• [MATERIAL PROVIDED]
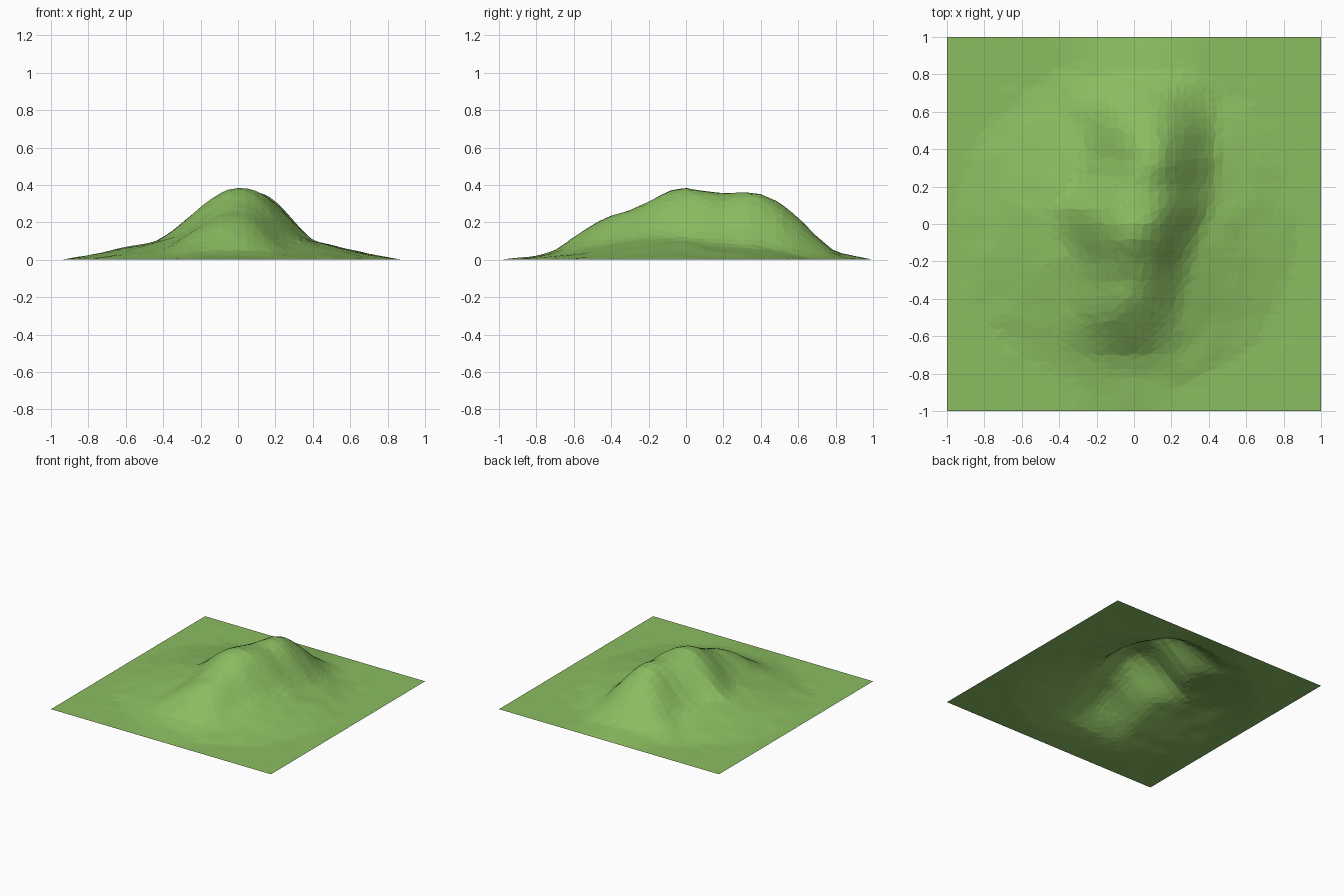
import bpy
import bmesh
import math
import random
from mathutils import Vector, noise

random.seed(4)
cube = bpy.data.objects.get("Cube")
if cube:
    bpy.data.objects.remove(cube)

# Ridge controls as (y, value) pairs
CREST = [(-1, 0), (-.8, .02), (-.7, .05), (-.6, .12), (-.5, .19), (-.4, .235),
         (-.3, .265), (-.2, .31), (-.1, .365), (0, .385), (.1, .37), (.2, .355),
         (.3, .362), (.4, .35), (.5, .31), (.6, .225), (.7, .125), (.8, .04), (1, 0)]
RIDGE_X = [(-1, -.03), (-.5, -.03), (-.2, 0), (0, .025), (.35, .09), (1, .06)]
LEFT_WIDTH = [(-1, .5), (-.5, .42), (-.2, .36), (.08, .52), (.25, .4), (.5, .42), (1, .6)]
RIGHT_WIDTH = [(-1, .35), (-.5, .32), (-.2, .34), (.1, .4), (.5, .39), (1, .4)]


def sample(keys, y):
    """Linear interpolation between keyed values."""
    for (y0, v0), (y1, v1) in zip(keys, keys[1:]):
        if y <= y1:
            return v0 + (v1 - v0) * (y - y0) / (y1 - y0)
    return keys[-1][1]


def height(x, y):
    # Wide, gentle apron, reaching further to the right-hand side of the model
    reach = .96 if x < 0 else .88
    r = math.hypot(x / reach, y / .9)
    apron = .21 * max(0, 1 - r) ** 1.2
    # Steep ridge with a rounded cross-section
    d = x - sample(RIDGE_X, y)
    width = sample(LEFT_WIDTH if d < 0 else RIGHT_WIDTH, y)
    t = min(1, abs(d) / width)
    rise = max(0, sample(CREST, y) - apron) * (.5 + .5 * math.cos(math.pi * t))
    # Small natural bumps, fading out at the border
    fade = min(1, 4 * (1 - max(abs(x), abs(y))))
    bumps = .007 * fade * noise.noise(Vector((x * 7, y * 7, 2)))
    return max(0, apron + rise + bumps)


# Grass sheet: a jittered grid raised into a hill
CELLS = 46
bm = bmesh.new()
bmesh.ops.create_grid(bm, x_segments=CELLS, y_segments=CELLS, size=1)
jitter = .5 / CELLS
for v in bm.verts:
    if max(abs(v.co.x), abs(v.co.y)) < .99:
        v.co.x += random.uniform(-jitter, jitter)
        v.co.y += random.uniform(-jitter, jitter)
        v.co.z = height(v.co.x, v.co.y)
bmesh.ops.triangulate(bm, faces=bm.faces[:], quad_method='SHORT_EDGE')
mesh = bpy.data.meshes.new("grassy_hill")
bm.to_mesh(mesh)
bm.free()
hill = bpy.data.objects.new("grassy_hill", mesh)
bpy.context.collection.objects.link(hill)

# Grass colour
grass = bpy.data.materials.new("grass_green")
grass.use_nodes = True
color = (.26, .51, .12, 1)
grass.diffuse_color = color
grass.node_tree.nodes["Principled BSDF"].inputs["Base Color"].default_value = color
mesh.materials.append(grass)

• [WHAT IS NEEDED]
Return all lines above that mention the word "CREST".

• [RESULT BELOW]
CREST = [(-1, 0), (-.8, .02), (-.7, .05), (-.6, .12), (-.5, .19), (-.4, .235),
    rise = max(0, sample(CREST, y) - apron) * (.5 + .5 * math.cos(math.pi * t))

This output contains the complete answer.